Closing the loop on circular economy supply chain “takes a three-fold approach”, says Schoeller Allibert UK –
Schoeller Allibert, a leading UK manufacturer and supplier of returnable and recyclable plastic packaging solutions, has shared insight on how it believes the retail supply chain will adapt their product lifecycle approach towards circular economies with a focus on systems that eliminate waste and embrace the use sustainable materials and energy. The business has spoken about its vision for a more sustainable and secure retail supply chain, which begins with closing the loop in intralogistics packaging. Schoeller Allibert believes that creating a robust circular economy in supply chain logistics can be made simple with a trio of considerations.
Rhino News, etc.: Workshop: Circular Economy in Structural Design with parametric engineering tools (Karamba3D) – January 11-15, 2021

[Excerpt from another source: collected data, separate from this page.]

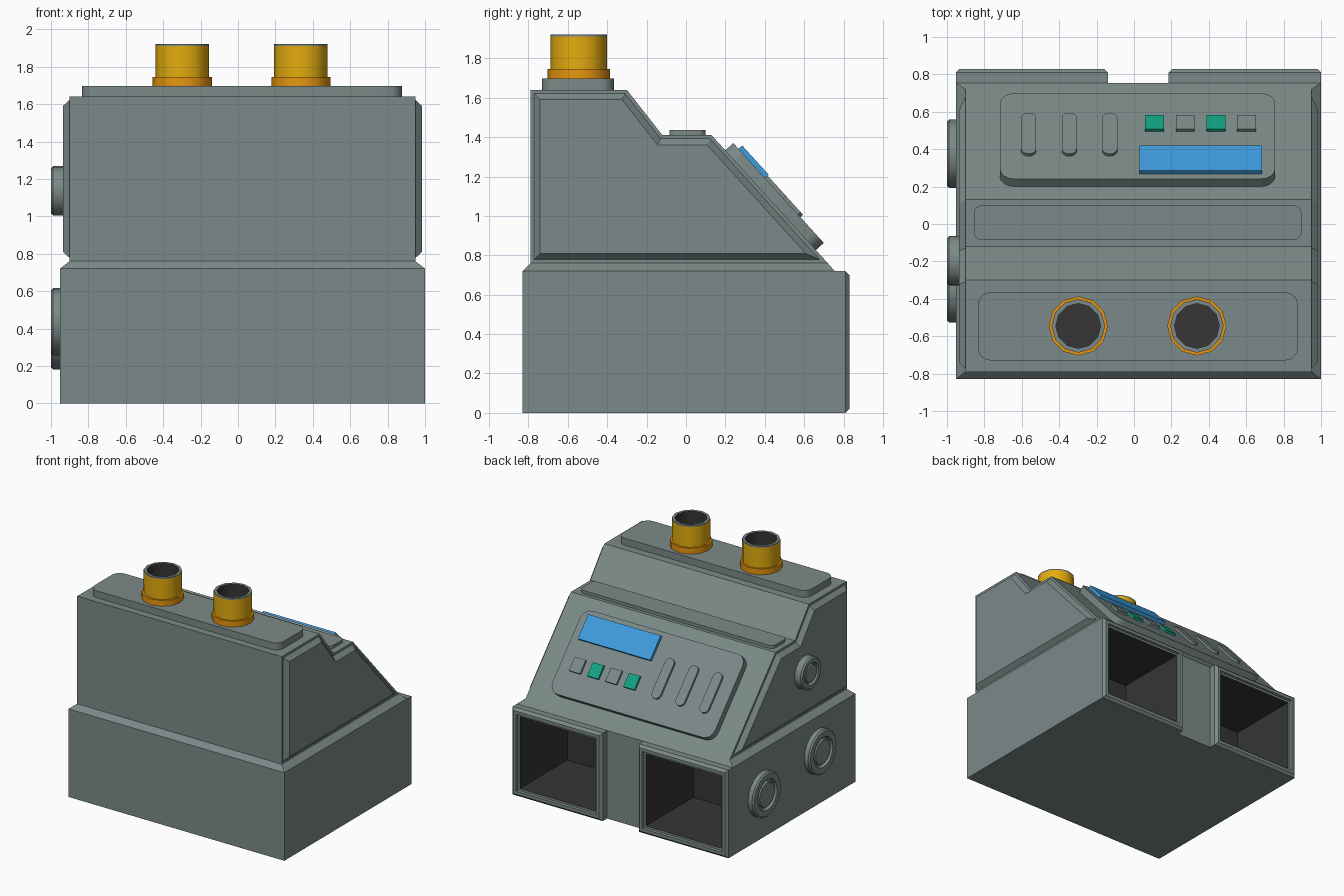
import bpy, bmesh, math
from mathutils import Matrix, Vector

if "Cube" in bpy.data.objects:
    bpy.data.objects.remove(bpy.data.objects["Cube"])

CX = 0.024          # body centre in x (the side knobs stick out to -1)


def material(name, hexcode):
    rgb = [int(hexcode[i:i + 2], 16) / 255 for i in (0, 2, 4)]
    lin = [c / 12.92 if c <= 0.04045 else ((c + 0.055) / 1.055) ** 2.4 for c in rgb]
    m = bpy.data.materials.new(name)
    m.diffuse_color = (*lin, 1)
    m.use_nodes = True
    m.node_tree.nodes["Principled BSDF"].inputs["Base Color"].default_value = m.diffuse_color
    return m


GREY = material("grey", "7B8A88")
DARK = material("dark grey", "373535")
YELLOW = material("yellow", "E3AC0E")
ORANGE = material("orange", "EA980F")
BLUE = material("blue", "3F9CDE")
GREEN = material("green", "12A182")


def finish(bm, name, mats, smooth=False, recalc=True):
    if recalc:
        bmesh.ops.recalc_face_normals(bm, faces=bm.faces)
    me = bpy.data.meshes.new(name)
    bm.to_mesh(me)
    bm.free()
    for m in mats:
        me.materials.append(m)
    ob = bpy.data.objects.new(name, me)
    bpy.context.collection.objects.link(ob)
    if smooth:
        bpy.ops.object.select_all(action='DESELECT')
        ob.select_set(True)
        bpy.context.view_layer.objects.active = ob
        bpy.ops.object.shade_smooth_by_angle(angle=math.radians(35))
    return ob


def loft(loops):
    """Solid through closed loops of equal length."""
    bm = bmesh.new()
    rings = [[bm.verts.new(p) for p in loop] for loop in loops]
    n = len(rings[0])
    for a, b in zip(rings, rings[1:]):
        for i in range(n):
            j = (i + 1) % n
            bm.faces.new((a[i], a[j], b[j], b[i]))
    bm.faces.new(rings[0])
    bm.faces.new(rings[-1])
    bmesh.ops.recalc_face_normals(bm, faces=bm.faces)
    return bm


def rect(x0, x1, y0, y1, z):
    return [(x0, y0, z), (x1, y0, z), (x1, y1, z), (x0, y1, z)]


def inset(bm, face, thickness, depth):
    return bmesh.ops.inset_region(bm, faces=[face], thickness=thickness, depth=depth,
                                  use_even_offset=True)["faces"]


def plate(name, mat, x0, x1, v0, v1, r, h0, h1, place):
    """Rounded plate; place maps (x, v, h) into space."""
    pts = []
    for qx, qv, start in ((x1, v1, 0), (x0, v1, 90), (x0, v0, 180), (x1, v0, 270)):
        sx, sv = (1 if qx == x1 else -1), (1 if qv == v1 else -1)
        for k in range(5 if r else 1):
            a = math.radians(start + k * 22.5)
            pts.append((qx - sx * r + r * math.cos(a), qv - sv * r + r * math.sin(a))
                       if r else (qx, qv))
    bm = loft([[place(x, v, h) for x, v in pts] for h in (h0, h1)])
    bmesh.ops.remove_doubles(bm, verts=bm.verts, dist=1e-5)
    return finish(bm, name, [mat], smooth=True)


def lathe(name, profile, mats, sides, matrix):
    """Revolve (radius, z, material index of the segment that follows)."""
    bm = bmesh.new()
    rings = [[bm.verts.new((r * math.sin(-t), r * math.cos(t), z))
              for t in (2 * math.pi * k / sides for k in range(sides))]
             for r, z, _ in profile]
    for (a, b), seg in zip(zip(rings, rings[1:]), profile):
        for i in range(sides):
            j = (i + 1) % sides
            bm.faces.new((a[i], a[j], b[j], b[i])).material_index = seg[2]
    bmesh.ops.remove_doubles(bm, verts=bm.verts, dist=1e-6)
    bm.transform(matrix)
    return finish(bm, name, mats, smooth=True, recalc=False)


# Lower housing: rear block, middle column between the bays, chamfered shoulder
finish(loft([rect(CX - .976, CX + .976, -.83, .15, z) for z in (0, .72)]), "base_block", [GREY])
finish(loft([rect(CX - .17, CX + .17, .15, .755, z) for z in (0, .72)]), "base_column", [GREY])
finish(loft([rect(CX - .976, CX + .976, -.83, .755, .72),
             rect(CX - .925, CX + .925, -.79, .72, .76)]), "base_shoulder", [GREY])

# Two open bays with stepped frames and dark interiors
for side, x0, x1 in (("left", -.952, -.14), ("right", .185, 1.0)):
    bm = loft([rect(x0, x1, .15, .81, z) for z in (0, .72)])
    front = max(bm.faces, key=lambda f: f.calc_center_median().y)
    inset(bm, front, .02, .02)
    inset(bm, front, .025, 0)
    inset(bm, front, .003, -.02)
    inset(bm, front, .017, 0)
    for f in inset(bm, front, .001, -.61):
        f.material_index = 1
    front.material_index = 1
    finish(bm, side + "_bay", [GREY, DARK], recalc=False)

# Upper housing with stepped, sloping profile and raised side panels
PROFILE = [(-.79, .76), (-.79, 1.64), (-.30, 1.64), (-.12, 1.41), (.13, 1.41), (.72, .76)]
bm = loft([[(x, y, z) for y, z in PROFILE] for x in (CX - .925, CX + .925)])
for f in [f for f in bm.faces if abs(f.normal.x) > .9]:
    inset(bm, f, .018, 0)
    inset(bm, f, .032, .035)
finish(bm, "upper_housing", [GREY], recalc=False)


# Flat plates on the top and the step
def level(x, v, h):
    return (x, v, h)


plate("top_plate", GREY, -.835, .877, -.73, -.365, .07, 1.63, 1.697, level)
plate("step_plate", GREY, -.855, .895, -.085, .10, .04, 1.40, 1.435, level)


# Control panel on the slope: v runs downhill, h is height above the slope
def slope(x, v, h):
    return (x, .13 + .671 * v + .741 * h, 1.41 - .741 * v + .671 * h)


plate("control_panel", GREY, -.717, .755, .104, .788, .08, -.01, .055, slope)
plate("display", BLUE, .03, .685, .143, .344, 0, .05, .08, slope)
for i in range(4):
    x = .06 + .164 * i
    plate(f"key_{i + 1}", GREY if i % 2 else GREEN, x, x + .1, .481, .593, 0, .05, .073, slope)
for i in range(3):
    x = -.563 + .217 * i
    plate(f"slider_{i + 1}", GREY, x - .04, x + .04, .285, .612, .0399, .05, .073, slope)

# Two pipe sockets: orange flange, yellow sleeve, grey rim, dark bore
SOCKET = [(.158, 1.685, 0), (.158, 1.745, 0), (.143, 1.745, 1), (.143, 1.912, 2),
          (.143, 1.922, 2), (.12, 1.922, 3), (.12, 1.70, 3), (0, 1.70, 3)]
for side, s in (("left", -1), ("right", 1)):
    lathe(side + "_pipe_socket", SOCKET, [ORANGE, YELLOW, GREY, DARK], 12,
          Matrix.Translation((.019 + s * .317, -.545, 0)))

# Round side ports on the -x side: rim, groove and inner disc
for i, (y, z, r, base) in enumerate(((.375, .365, .183, -.94), (-.347, .437, .18, -.94),
                                     (-.197, 1.137, .132, -.93))):
    d = -1.0 - base
    h = -d
    prof = [(r, 0, 0), (r, h - .012, 0), (r - .012, h, 0), (r * .68, h, 0),
            (r * .64, h - .025, 0), (r * .56, h - .025, 0), (r * .53, h - .004, 0),
            (0, h - .004, 0)]
    lathe(f"side_port_{i + 1}", prof, [GREY], 20,
          Matrix.Translation((base, y, z)) @ Matrix.Rotation(-math.pi / 2, 4, 'Y'))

The workshop will incorporate carbon footprint evaluation and circular economy into a structural design workflow with a focus on timber structures. Through the combined use of parametric tools for structural design such as Karamba3D, and optimization tools such as Octopus, comparative strategies will be used to mediate between purely structural and environmental criteria, suggesting a more holistic design process. In the context of the climate emergency, architects and engineers try to reduce the environmental impact of structures through a shift in their design process. The use of recycled material plays a major role in this approach. One of the central questions is how can we design sustainable and smart structures by intelligently using recycled elements. Many factors such as the history of the elements, their condition, or their location influence the design, the carbon footprint, and the price. Parametric structural design tools, coupled with multi-dimensional optimization methods, can help to explore the design space and evaluate designs concerning those criteria.
Every month, around 129 billion disposable masks are used around the world. Large enterprises and independent researchers alike are now trying to come up with ways to recycle them and put them to their best possible use as an innovation. Here are the current plans and execution of the COVID-19 Mask Recycling. Australian researchers plan to turn single-use Covid masks into road material. Their research showed that using recycled face mask fibre to construct only one kilometer of the two-lane road will consume approximately 3 million masks, sparing 93 tonnes of waste from being disposed of in landfills.
Innovation and lower costs have created an insatiable human appetite for electronic devices.
The digital revolution, in recent years, has gone into overdrive, which has led consumers to purchase additional – and mostly new – electronic devices. The outdated or extra ones offer no value, and are often jettisoned. This has led to an accumulation of electronic waste (e-waste). While a digitally connected world has unprecedented virtues and warrants the ubiquitous presence of electronic devices, it is, unfortunately, helping create an escalating torrent of waste.
The numbers back the claim: the world produces as much as 50 million tonnes of e-waste a year – valued at over $62.5bn – outweighing all commercial aircraft ever constructed, a UN report in 2019 revealed.
‘Time to crack on’: How government can act now to ‘close the loop’ and deliver a circular economy | BusinessGreen News Analysis
Aldersgate Group delivers lukewarm assessment of government’s efforts to deliver a circular economy in its latest report on how to enhance resource efficiency. The economic, environmental, and social benefits of shifting from a linear model of production of consumption to a circular economy have been well documented. Overconsumption of resources in known to drive…
The Sustainable City, an eco-friendly housing development in Dubai, has installed a new electronic waste (e-waste) collection point in the community. The 24-hour e-waste drop-off station is built by Efate, an Emirati company involved in electronic and electrical waste management. Residents and the public can drop their used electronics at this station, where they will be collected and taken to a recycling facility and separated. Electronics in working condition will be donated to charity. Efate says it will also attempt to refurbish and repair items whenever possible and hand them out for free to those in need. After disassembly, useful components that contain vital raw materials are reused in manufacturing new products while unserviceable parts are crushed without causing any harmful emissions, it adds.
Chatham House Launches Online Tool to Track Circular Economy Trade Flows | News | SDG Knowledge Hub | IISD
Chatham House has launched an online tool to facilitate the analysis of circular economy trade flows and trends. The circular economy trade data explorer uses the available data from UN Comtrade, and focuses on resources which are of particular significance to the circular economy. The data explorer organizes over 900 individual commodities into primary and secondary material categories. Primary materials include raw and intermediate bioeconomy products, including renewable resources from land and sea used for food, feed, construction, and bioenergy generation. Secondary materials covered are derived from both renewable and non-renewable resources, and include waste, scrap, and residue, secondary raw materials, and used goods.